following it enjoys. Fat City Cycles
was established in 1982 by Chris
Chance in Somerville, Massachusetts,
focusing on handmade road and
mountain bike frames. There weren’t
very many East Coast-bred mountain
bikes in the 1980s, and Fat City was
one of the earliest companies to focus
on dirt riding.
Before segments of mountain
biking were truly established, frame
builders designed their rigs around
their local trails. East Coast riding
was tight and narrow, inspiring East Coast or “woods” geometry that
used tight wheelbases for negotiating densely forested trails. Fat Chance
bikes were designed for this type of riding and were among the more
sought-after bikes on the trail.
THE ORIGINAL YO EDDY!
If there was any bike that defined Fat Chance, it was the Yo Eddy that
was introduced in 1989. The “Yo,” as it became known, used chromoly
tubing and signature dome stays. This design allowed for a stiffer and
tighter rear triangle that helped give the bike more predictable handling.
Along with the unique chainstays, Chris used oversized tubes on
the mainframe and for the fork legs. The fork on the Yo was burly and
incredibly stiff, adding to the high-performance aspects of the design.
With its loud neon colors and aptitude for fun, many considered the Yo
Eddy the ultimate bike.
At the 1990 Durango Worlds, future Olympian Don Myrah raced the
Yo Eddy and helped legitimize the bike—and Fat Chance.
BRINGING FAT CHANCE BACK
Chris Chance sold Fat City in 1994 and disappeared from the bike
industry for over 20 years.

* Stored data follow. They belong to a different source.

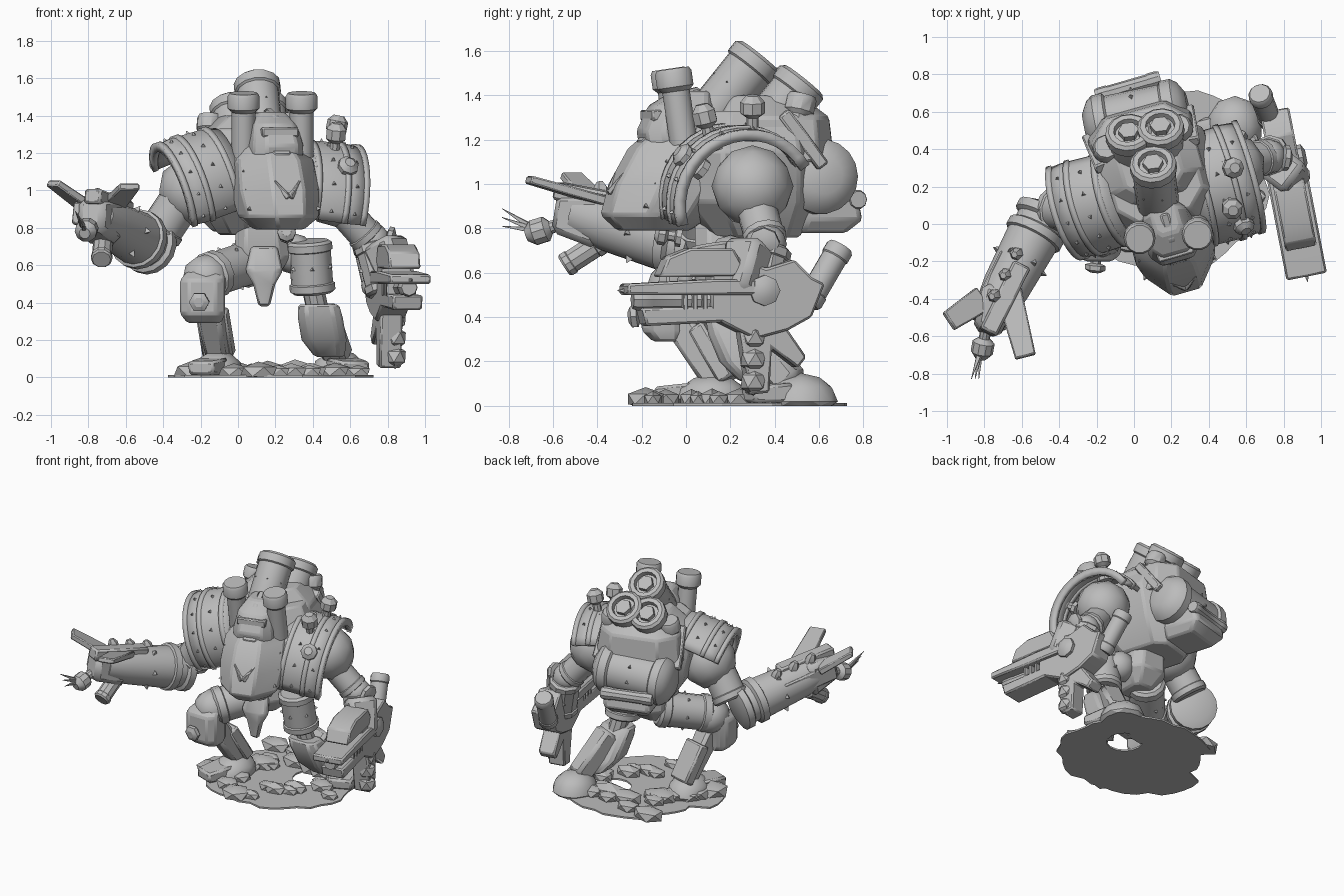
import bpy, bmesh, math, random
from mathutils import Matrix, Vector
random.seed(4)
if bpy.data.objects.get("Cube"):
    bpy.data.objects.remove(bpy.data.objects["Cube"])
grey = bpy.data.materials.new("bare_grey")
grey.use_nodes = True
grey.diffuse_color = (0.5, 0.5, 0.5, 1)
grey.node_tree.nodes["Principled BSDF"].inputs["Base Color"].default_value = grey.diffuse_color
IDENTITY = Matrix.Identity(4)
rivet_spots = []

def finish(name, bm, matrix=IDENTITY, bevel=0):
    bm.transform(matrix)
    bmesh.ops.recalc_face_normals(bm, faces=bm.faces)
    mesh = bpy.data.meshes.new(name)
    bm.to_mesh(mesh)
    bm.free()
    mesh.materials.append(grey)
    mesh.polygons.foreach_set("use_smooth", [True] * len(mesh.polygons))
    mesh.set_sharp_from_angle(angle=math.radians(32))
    obj = bpy.data.objects.new(name, mesh)
    bpy.context.collection.objects.link(obj)
    if bevel:
        obj.modifiers.new("edge_bevel", 'BEVEL').width = bevel
    return obj

def aim(start, end):
    start, axis = Vector(start), Vector(end) - Vector(start)
    return Matrix.Translation(start) @ axis.to_track_quat('Z', 'Y').to_matrix().to_4x4(), axis.length

# Skin a closed solid over rings of points
def solid(name, rings, matrix=IDENTITY, bevel=0):
    bm = bmesh.new()
    rows = [[bm.verts.new(point) for point in ring] for ring in rings]
    for low, high in zip(rows, rows[1:]):
        for i in range(len(low)):
            bm.faces.new((low[i - 1], low[i], high[i], high[i - 1]))
    bm.faces.new(rows[0])
    bm.faces.new(rows[-1])
    return finish(name, bm, matrix, bevel)

# Lathe a (fraction along, radius factor) profile between two points
def turned(name, start, end, radius, profile, sides=14, matrix=IDENTITY, rivets=0):
    place, length = aim(start, end)
    place = matrix @ place
    for i in range(rivets):
        out = Vector((math.cos(math.tau * i / rivets), math.sin(math.tau * i / rivets), 0))
        rivet_spots.append((place @ (out * radius * 0.9 + Vector((0, 0, length / 2))), place.to_3x3() @ out))
    spokes = [(radius * math.cos(math.tau * i / sides), radius * math.sin(math.tau * i / sides)) for i in range(sides)]
    return solid(name, [[(u * f, v * f, along * length) for u, v in spokes] for along, f in profile], place)

def ball(name, centre, radius, squash=(1, 1, 1), matrix=IDENTITY, detail=2):
    bm = bmesh.new()
    bmesh.ops.create_icosphere(bm, subdivisions=detail, radius=radius)
    bm.transform(matrix @ Matrix.Translation(centre) @ Matrix.Diagonal((*squash, 1)))
    for v in bm.verts:
        v.co.z = max(v.co.z, 0)
    finish(name, bm)

# Stack chamfered rectangles given as (height, centre x, centre y, half x, half y)
def loft(name, sections, matrix=IDENTITY, c=0.6):
    outline = [(1, c), (c, 1), (-c, 1), (-1, c), (-1, -c), (-c, -1), (c, -1), (1, -c)]
    solid(name, [[(x + hx * u, y + hy * v, z) for u, v in outline] for z, x, y, hx, hy in sections], matrix, 0.012)

def beam(name, start, end, width, height, taper=1, matrix=IDENTITY):
    place, length = aim(start, end)
    corners = [(u * width / 2, v * height / 2) for u, v in ((-1, -1), (1, -1), (1, 1), (-1, 1))]
    rings = [[(u * f, v * f, z) for u, v in corners] for f, z in ((1, 0), (taper, length))]
    solid(name, rings, matrix @ place, min(width, height) * 0.15)

# Extrude a (y, z) outline sideways
def slab(name, outline, thickness, matrix=IDENTITY):
    solid(name, [[(side * thickness / 2, y, z) for y, z in outline] for side in (-1, 1)], matrix, 0.01)

# Curved shoulder shell swept from front to back
def shell(name, matrix, radius, stations, thickness, first, last=148):
    bm = bmesh.new()
    angles = [math.radians(first + (last - first) * i / 16) for i in range(17)]
    rows = [[bm.verts.new((x, -radius * f * math.cos(a), radius * f * math.sin(a))) for x, f in stations] for a in angles]
    for low, high in zip(rows, rows[1:]):
        for k in range(len(stations) - 1):
            bm.faces.new((low[k], low[k + 1], high[k + 1], high[k]))
    mod = finish(name, bm, matrix).modifiers.new("thickness", 'SOLIDIFY')
    mod.thickness, mod.offset = thickness, 0

PLAIN = [(0, 1), (1, 1)]
DRUM = [(0, 0.85), (0.05, 1), (0.18, 1), (0.2, 0.92), (0.8, 0.92), (0.82, 1), (0.95, 1), (1, 0.85)]
CHIMNEY = [(0, 0.75), (0.7, 0.75), (0.76, 1), (0.95, 1), (1, 0.88)]
ENGINE = [(0, 0.9), (0.1, 1), (0.8, 1), (0.82, 1.1), (0.96, 1.1), (1, 0.95), (1, 0.7), (0.92, 0.65)]
KNOB = [(0, 0.9), (0.2, 0.9), (0.25, 0.5), (0.5, 0.5), (0.6, 1), (0.85, 1), (1, 0.5)]
BARREL = [(0, 0.5), (0.06, 0.85), (0.12, 1), (0.22, 1), (0.24, 0.9), (0.76, 0.9), (0.78, 1), (0.88, 1), (0.94, 0.85), (1, 0.5)]
GAUNTLET = [(0, 0.7), (0.03, 1), (0.1, 1), (0.12, 0.85), (0.18, 0.85), (0.2, 1), (0.27, 1), (0.28, 0.9), (0.75, 0.8), (1, 0.65)]

# Torso, turned a little towards its left
torso = Matrix.Translation((0.12, 0.2, 0)) @ Matrix.Rotation(math.radians(16), 4, 'Z')
loft("torso_core", [(0.76, 0, 0.1, 0.17, 0.2), (0.92, 0, 0.06, 0.28, 0.3), (1.15, 0, 0.05, 0.33, 0.3), (1.33, 0, 0.08, 0.24, 0.24)], torso)
loft("chest_plate", [(0.79, 0, -0.36, 0.12, 0.16), (0.86, 0, -0.35, 0.2, 0.24), (1, 0, -0.28, 0.22, 0.27), (1.16, 0, -0.21, 0.21, 0.25), (1.25, 0, -0.16, 0.14, 0.2)], torso, 0.4)
for side in (-1, 1):
    beam("chest_emblem_bar", (0, -0.56, 0.96), (side * 0.07, -0.51, 1.05), 0.04, 0.03, 0.6, torso)
    beam("back_plate", (side * 0.2, 0.18, 1.32), (side * 0.22, 0.36, 1.08), 0.18, 0.06, 1, torso)
    turned("exhaust_pipe", (side * 0.24, 0.2, 1.1), (side * 0.2, 0.28, 1.4), 0.07, CHIMNEY, 10, torso)
    for z in (0.9, 1, 1.1):
        rivet_spots.append((torso @ Vector((side * 0.19, -0.4 + (z - 1) / 2, z)), torso.to_3x3() @ Vector((side, -1, 0.3))))

# Head between two chimneys
loft("helmet", [(1.14, 0, -0.25, 0.14, 0.15), (1.24, 0, -0.26, 0.14, 0.16), (1.35, 0, -0.23, 0.12, 0.14), (1.42, 0, -0.18, 0.07, 0.08)], torso)
beam("helmet_brow", (-0.1, -0.37, 1.31), (0.1, -0.37, 1.31), 0.05, 0.05, 1, torso)
slab("helmet_crest", [(-0.4, 1.28), (-0.3, 1.4), (-0.15, 1.44), (-0.15, 1.3)], 0.05, torso)
beam("jaw_guard", (0, -0.33, 1.24), (0, -0.42, 1.17), 0.16, 0.08, 0.6, torso)
for x, y in ((0.03, -0.07), (0.34, -0.05)):
    turned("head_chimney", (x, y + 0.04, 1.18), (x, y - 0.01, 1.52), 0.085, CHIMNEY)

# Back: three engine pots, fuel barrel and lower pack
loft("engine_block", [(1.1, 0, 0.17, 0.3, 0.27), (1.3, 0, 0.17, 0.27, 0.25), (1.4, 0, 0.14, 0.16, 0.16)], torso)
for x, y, z in ((0.1, 0.33, 1.58), (-0.03, 0.5, 1.46), (0.14, 0.53, 1.47)):
    foot = (x + 0.03, y - 0.24, z - 0.3)
    turned("engine_pot", foot, (x, y, z), 0.114, ENGINE, 14, rivets=7)
    turned("engine_nozzle_hub", foot, (x, y + 0.004, z), 0.055, PLAIN, 6)
turned("fuel_barrel", (-0.28, 0.4, 1), (0.28, 0.36, 1.04), 0.17, BARREL, 18, torso, rivets=9)
loft("lower_pack", [(0.78, 0, 0.4, 0.13, 0.11), (0.84, 0, 0.44, 0.17, 0.14), (0.94, 0, 0.42, 0.17, 0.14)], torso, 0.85)
turned("pack_pipe", (-0.18, 0.55, 0.93), (0.18, 0.55, 0.93), 0.045, DRUM, 10, torso)

# Shoulder guards with raised rims, balls and knobs
for side, label, x, y, z, radius, tilt, first in ((-1, "right", 0.33, 0.02, 1.03, 0.27, 18, -40), (1, "left", 0.32, -0.06, 0.93, 0.32, 7, -18)):
    place = torso @ Matrix.Translation((side * x, y, z)) @ Matrix.Rotation(math.radians(side * tilt), 4, 'Y')
    shell(label + "_shoulder_guard", place, radius, [(side * u, f) for u, f in ((-0.17, 0.92), (-0.08, 0.98), (0.08, 1), (0.16, 0.97))], 0.03, first)
    for u, f in ((-0.11, 0.97), (0.05, 1), (0.155, 0.98)):
        shell(label + "_guard_rim", place, radius * f, [(side * (u - 0.015), 1), (side * (u + 0.015), 1)], 0.05, first)
    for degrees in range(first + 10, 148, 26):
        out = Vector((0, -math.cos(math.radians(degrees)), math.sin(math.radians(degrees))))
        for u in (-0.03, 0.1):
            rivet_spots.append((place @ (out * (radius + 0.01) + Vector((side * u, 0, 0))), place.to_3x3() @ out))
ball("right_shoulder_ball", (-0.24, 0.08, 1), 0.19)
ball("left_shoulder_ball", (0.52, 0.3, 0.99), 0.185)
for base, tip in (((0.5, 0.3, 1.2), (0.54, 0.3, 1.4)), ((0.51, 0.12, 1.15), (0.53, 0.07, 1.36)), ((0.55, 0.08, 1.06), (0.6, -0.04, 1.15))):
    turned("guard_knob", base, tip, 0.056, KNOB, 8)

# Right arm, reaching forward
elbow, wrist = Vector((-0.46, 0.08, 0.7)), Vector((-0.76, -0.48, 0.86))
turned("right_upper_arm", (-0.27, 0.06, 1), (-0.43, 0.08, 0.76), 0.125, DRUM, 12)
turned("right_forearm", elbow, wrist, 0.16, GAUNTLET, 16, rivets=6)
beam("gauntlet_top_rail", (-0.6, -0.22, 0.9), (-0.78, -0.58, 0.97), 0.1, 0.08)
beam("gauntlet_side_rail", (-0.69, -0.16, 0.8), (-0.86, -0.5, 0.88), 0.06, 0.12)
beam("gauntlet_hand", (-0.71, -0.36, 0.83), (-0.79, -0.58, 0.87), 0.21, 0.25, 0.7)
beam("outer_blade", (-0.81, -0.4, 0.91), (-0.99, -0.52, 1.04), 0.14, 0.045, 0.8)
beam("inner_blade", (-0.67, -0.36, 0.92), (-0.58, -0.71, 1.02), 0.14, 0.045, 0.8)
turned("torch_nozzle", (-0.78, -0.5, 0.84), (-0.82, -0.72, 0.77), 0.06, KNOB, 10)
for lift in (-0.04, 0, 0.04):
    beam("torch_spike", (-0.82, -0.67, 0.79), (-0.85 - lift / 2, -0.83, 0.85 + lift), 0.03, 0.03, 0.1)
turned("torch_tank", (-0.72, -0.38, 0.74), (-0.73, -0.55, 0.63), 0.058, DRUM, 10)
for t in (0.4, 0.6, 0.8):
    turned("gauntlet_valve", elbow.lerp(wrist, t), elbow.lerp(wrist, t) + Vector((-0.06, -0.02, 0.18)), 0.035, KNOB, 6)

# Left arm, hanging down
turned("left_upper_arm", (0.54, 0.31, 0.92), (0.7, 0.36, 0.74), 0.1, DRUM, 12)
ball("left_elbow", (0.72, 0.36, 0.73), 0.095)
turned("left_forearm", (0.72, 0.37, 0.72), (0.79, 0.32, 0.45), 0.11, DRUM, 10, rivets=5)
turned("elbow_cap", (0.74, 0.36, 0.75), (0.84, 0.35, 0.73), 0.07, KNOB, 8)
beam("left_hand", (0.78, 0.3, 0.73), (0.86, 0.24, 0.5), 0.2, 0.2, 0.8)

# Gun carried along the left side
gun = Matrix.Translation((0.83, 0.2, 0)) @ Matrix.Rotation(math.radians(11), 4, 'Z')
slab("gun_receiver", [(-0.1, 0.62), (0, 0.68), (0.15, 0.62), (0.28, 0.66), (0.36, 0.58), (0.42, 0.55), (0.36, 0.4), (0.25, 0.34), (0.1, 0.3), (-0.1, 0.4)], 0.16, gun)
slab("gun_top_shield", [(-0.34, 0.58), (-0.3, 0.67), (-0.2, 0.71), (0, 0.71), (0.05, 0.62), (0, 0.58)], 0.17, gun)
slab("gun_upper_rail", [(-0.49, 0.5), (-0.49, 0.55), (-0.1, 0.57), (0.1, 0.57), (0.1, 0.5)], 0.22, gun)
slab("gun_lower_rail", [(-0.4, 0.36), (-0.42, 0.44), (0, 0.45), (0, 0.38)], 0.16, gun)
turned("gun_barrel", (0, -0.45, 0.48), (0, 0, 0.48), 0.05, DRUM, 8, gun)
beam("gun_muzzle_spike", (0, -0.44, 0.52), (0, -0.52, 0.52), 0.04, 0.04, 0.1, gun)
for i in range(5):
    beam("gun_cooling_rib", (-0.08, i * 0.045 - 0.22, 0.47), (0.08, i * 0.045 - 0.22, 0.47), 0.02, 0.1, 1, gun)
turned("gun_side_hub", (0, 0.14, 0.52), (0.12, 0.14, 0.52), 0.07, KNOB, 8, gun)
turned("gun_stock_tank", (-0.03, 0.36, 0.46), (-0.06, 0.52, 0.72), 0.065, DRUM, 12, gun)
slab("gun_under_blade", [(0.02, 0.42), (0.2, 0.42), (0.34, 0.22), (0.3, 0.17), (0.18, 0.26), (0.17, 0.06), (0.08, 0.05)], 0.12, gun)
for z in (0.11, 0.21, 0.31):
    ball("gun_feed_ball", (0.03, 0.1, z), 0.065, (1, 1, 1), gun, 1)

# Pelvis and hanging front plate
loft("pelvis", [(0.54, 0.13, 0.18, 0.08, 0.1), (0.64, 0.13, 0.2, 0.15, 0.16), (0.82, 0.12, 0.2, 0.13, 0.16)])
loft("front_apron", [(0.38, 0.14, 0, 0.03, 0.02), (0.5, 0.14, 0, 0.06, 0.03), (0.57, 0.14, 0, 0.1, 0.04), (0.7, 0.14, 0.05, 0.07, 0.04)])
turned("belt_bolt", (0.26, -0.02, 0.76), (0.26, -0.14, 0.78), 0.05, KNOB, 8)

# Right leg, knee raised
turned("right_thigh", (0.08, 0.22, 0.62), (-0.16, -0.05, 0.54), 0.13, DRUM, 12, rivets=6)
ball("right_knee", (-0.17, -0.05, 0.53), 0.13)
loft("right_knee_guard", [(0.29, -0.18, -0.08, 0.09, 0.07), (0.34, -0.19, -0.1, 0.12, 0.1), (0.52, -0.19, -0.1, 0.12, 0.1), (0.58, -0.17, -0.05, 0.09, 0.08)])
turned("right_knee_spike", (-0.2, -0.16, 0.41), (-0.21, -0.26, 0.4), 0.055, KNOB, 6)
beam("right_shin", (-0.16, -0.05, 0.42), (-0.1, 0.16, 0.08), 0.14, 0.14, 0.8)
beam("right_calf_guard", (-0.14, 0.06, 0.36), (-0.1, 0.2, 0.12), 0.17, 0.08)
ball("right_foot", (-0.11, 0.12, 0.03), 0.14, (1, 1.2, 0.8))
beam("right_toe", (-0.13, 0.06, 0.06), (-0.2, -0.12, 0.05), 0.18, 0.09, 0.8)

# Left leg, stepping back
ball("left_hip", (0.3, 0.2, 0.66), 0.11)
turned("left_thigh", (0.38, 0.13, 0.73), (0.4, 0.17, 0.45), 0.122, DRUM, 14, rivets=6)
turned("left_knee_joint", (0.4, 0.17, 0.48), (0.43, 0.2, 0.34), 0.06, PLAIN, 10)
loft("left_shin_guard", [(0.11, 0.49, 0.34, 0.08, 0.1), (0.2, 0.46, 0.26, 0.12, 0.11), (0.32, 0.44, 0.2, 0.12, 0.1), (0.39, 0.43, 0.16, 0.11, 0.07)])
beam("left_calf", (0.44, 0.26, 0.36), (0.54, 0.48, 0.1), 0.15, 0.15, 0.9)
ball("left_foot", (0.54, 0.52, 0.02), 0.15, (1, 1.1, 0.85))
beam("left_toe", (0.56, 0.45, 0.06), (0.63, 0.28, 0.05), 0.2, 0.09, 0.8)

# Ground plate with a gap, and scattered rocks
def ground_point(a, reach):
    reach *= 0.78 if 2.3 < a % math.tau < 3.1 else 1
    return 0.17 + 0.56 * reach * math.cos(a), 0.24 + 0.5 * reach * math.sin(a)

edge = [ground_point(math.tau * i / 40, random.uniform(0.92, 1.02)) for i in range(40)]
cut = solid("ground_plate", [[(x, y, z) for x, y in edge] for z in (0, 0.012)]).modifiers.new("gap", 'BOOLEAN')
cut.object = turned("gap_cutter", (0.36, 0.33, -0.1), (0.36, 0.33, 0.1), 0.12, PLAIN)
cut.object.hide_render = cut.object.hide_viewport = True
for i in range(26):
    spot = (*ground_point(i * 2.4, random.uniform(0.35, 0.88)), 0.03)
    ball("rock", spot, random.uniform(0.06, 0.11), (1.2, random.uniform(0.7, 1.1), 0.6), IDENTITY, 1)

# Pyramid rivets over the armour
bm = bmesh.new()
for spot, normal in rivet_spots:
    bmesh.ops.create_cone(bm, cap_ends=True, segments=3, radius1=0.026, radius2=0.002, depth=0.035, matrix=aim(spot, spot + normal)[0])
finish("rivets", bm)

Followers were elated to hear of a comeback
from the man who had helped make mountain biking fun in the ’80s and
The modern Yo Eddy is similar in design to the Yo of old, and, even
with larger wheels, it has almost the same-length chainstays as the
original version. Check out the next few pages to see our full review of
the new and improved Yo Eddy and see if Chris Chance was successful
in recreating one of the most iconic bikes of all time.;❏
THE HISTORY OF FAT CHANCE
Creating a Cult Following
Setting the tone: Don Myrah was
one of the first big-name pros to take
notice of what Chris Chance was
doing. Here he is pictured racing
of the first Yo Eddy bikes.